§ What is expected
The job is to find each line of the records below that includes the word "points" and copy it.

§ Data provided

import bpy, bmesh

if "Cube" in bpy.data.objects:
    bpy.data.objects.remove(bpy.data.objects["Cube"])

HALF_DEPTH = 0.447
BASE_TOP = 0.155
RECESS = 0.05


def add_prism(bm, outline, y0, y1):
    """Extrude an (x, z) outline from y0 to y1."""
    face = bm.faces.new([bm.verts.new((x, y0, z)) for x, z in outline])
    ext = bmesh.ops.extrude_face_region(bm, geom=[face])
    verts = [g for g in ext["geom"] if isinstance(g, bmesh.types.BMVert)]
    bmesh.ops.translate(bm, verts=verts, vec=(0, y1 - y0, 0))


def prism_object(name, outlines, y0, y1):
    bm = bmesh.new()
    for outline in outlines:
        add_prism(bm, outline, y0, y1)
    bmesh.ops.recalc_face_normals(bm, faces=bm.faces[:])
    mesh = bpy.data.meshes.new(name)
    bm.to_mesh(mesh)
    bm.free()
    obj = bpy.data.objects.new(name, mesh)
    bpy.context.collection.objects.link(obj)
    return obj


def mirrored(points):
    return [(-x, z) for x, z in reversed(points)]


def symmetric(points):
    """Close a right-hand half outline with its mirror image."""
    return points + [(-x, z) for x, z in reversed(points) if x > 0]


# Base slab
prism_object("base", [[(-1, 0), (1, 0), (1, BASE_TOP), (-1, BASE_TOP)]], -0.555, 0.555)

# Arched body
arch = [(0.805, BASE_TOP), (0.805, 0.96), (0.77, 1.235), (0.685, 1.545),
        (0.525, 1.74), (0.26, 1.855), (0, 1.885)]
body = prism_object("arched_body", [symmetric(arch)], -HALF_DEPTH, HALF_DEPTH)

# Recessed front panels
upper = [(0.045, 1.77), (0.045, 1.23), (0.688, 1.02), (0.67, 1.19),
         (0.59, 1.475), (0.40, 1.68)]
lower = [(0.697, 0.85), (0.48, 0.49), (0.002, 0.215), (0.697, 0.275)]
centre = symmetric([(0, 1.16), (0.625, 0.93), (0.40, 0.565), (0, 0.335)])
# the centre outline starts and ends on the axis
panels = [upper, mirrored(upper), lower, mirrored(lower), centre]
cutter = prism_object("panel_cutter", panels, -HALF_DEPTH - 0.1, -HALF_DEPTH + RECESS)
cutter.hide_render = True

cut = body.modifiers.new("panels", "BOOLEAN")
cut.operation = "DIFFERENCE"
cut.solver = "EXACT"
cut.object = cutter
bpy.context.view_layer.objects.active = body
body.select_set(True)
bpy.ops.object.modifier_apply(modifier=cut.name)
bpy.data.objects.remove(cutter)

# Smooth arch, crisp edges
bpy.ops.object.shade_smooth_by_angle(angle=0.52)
* * *
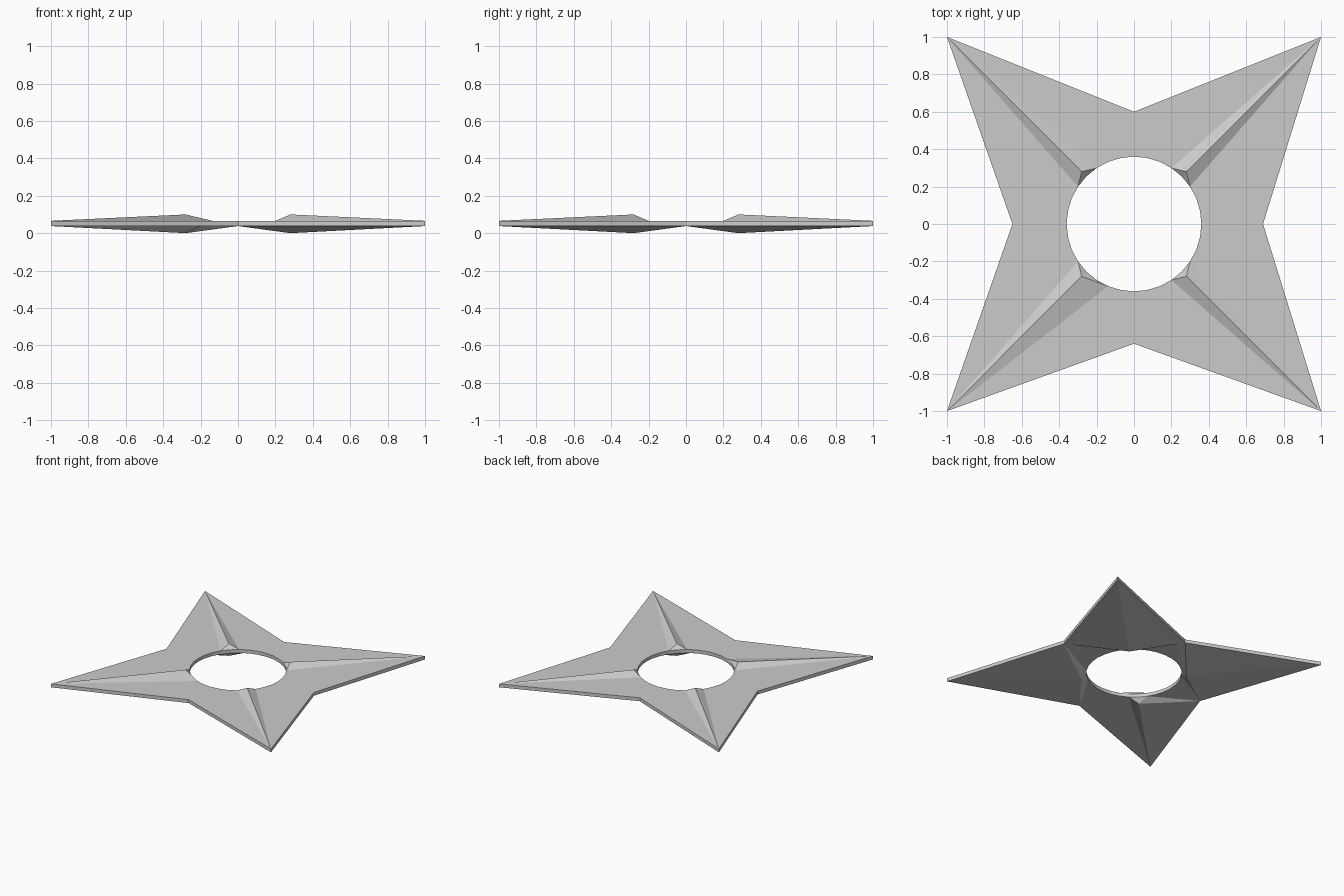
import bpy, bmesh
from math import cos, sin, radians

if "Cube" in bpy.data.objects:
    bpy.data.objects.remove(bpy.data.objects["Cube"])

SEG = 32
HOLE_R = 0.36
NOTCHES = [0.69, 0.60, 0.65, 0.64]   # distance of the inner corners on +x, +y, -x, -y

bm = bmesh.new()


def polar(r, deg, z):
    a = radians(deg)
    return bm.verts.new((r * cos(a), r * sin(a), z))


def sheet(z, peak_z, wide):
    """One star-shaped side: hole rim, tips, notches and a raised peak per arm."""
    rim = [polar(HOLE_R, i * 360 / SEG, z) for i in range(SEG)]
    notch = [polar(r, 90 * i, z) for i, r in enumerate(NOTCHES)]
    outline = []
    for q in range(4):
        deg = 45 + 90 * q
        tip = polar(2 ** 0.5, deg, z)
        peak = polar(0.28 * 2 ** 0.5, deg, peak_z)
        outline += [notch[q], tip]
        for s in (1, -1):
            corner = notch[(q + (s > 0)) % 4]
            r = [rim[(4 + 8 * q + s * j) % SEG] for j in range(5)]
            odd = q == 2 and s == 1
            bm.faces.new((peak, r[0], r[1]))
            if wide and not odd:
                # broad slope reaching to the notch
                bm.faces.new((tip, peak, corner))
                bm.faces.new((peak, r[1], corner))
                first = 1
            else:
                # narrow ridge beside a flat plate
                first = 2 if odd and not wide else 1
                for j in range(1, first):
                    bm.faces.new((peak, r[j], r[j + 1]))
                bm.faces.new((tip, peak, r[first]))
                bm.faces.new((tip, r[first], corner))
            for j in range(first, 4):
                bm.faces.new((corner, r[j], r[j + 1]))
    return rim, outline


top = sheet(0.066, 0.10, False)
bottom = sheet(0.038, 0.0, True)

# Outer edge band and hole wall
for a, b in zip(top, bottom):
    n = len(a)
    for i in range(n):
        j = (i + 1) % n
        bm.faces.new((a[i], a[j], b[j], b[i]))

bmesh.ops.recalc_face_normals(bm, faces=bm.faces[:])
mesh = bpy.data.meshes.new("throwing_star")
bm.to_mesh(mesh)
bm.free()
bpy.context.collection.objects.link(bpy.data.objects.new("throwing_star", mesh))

§ Output for this exercise
def mirrored(points):
    return [(-x, z) for x, z in reversed(points)]
def symmetric(points):
    return points + [(-x, z) for x, z in reversed(points) if x > 0]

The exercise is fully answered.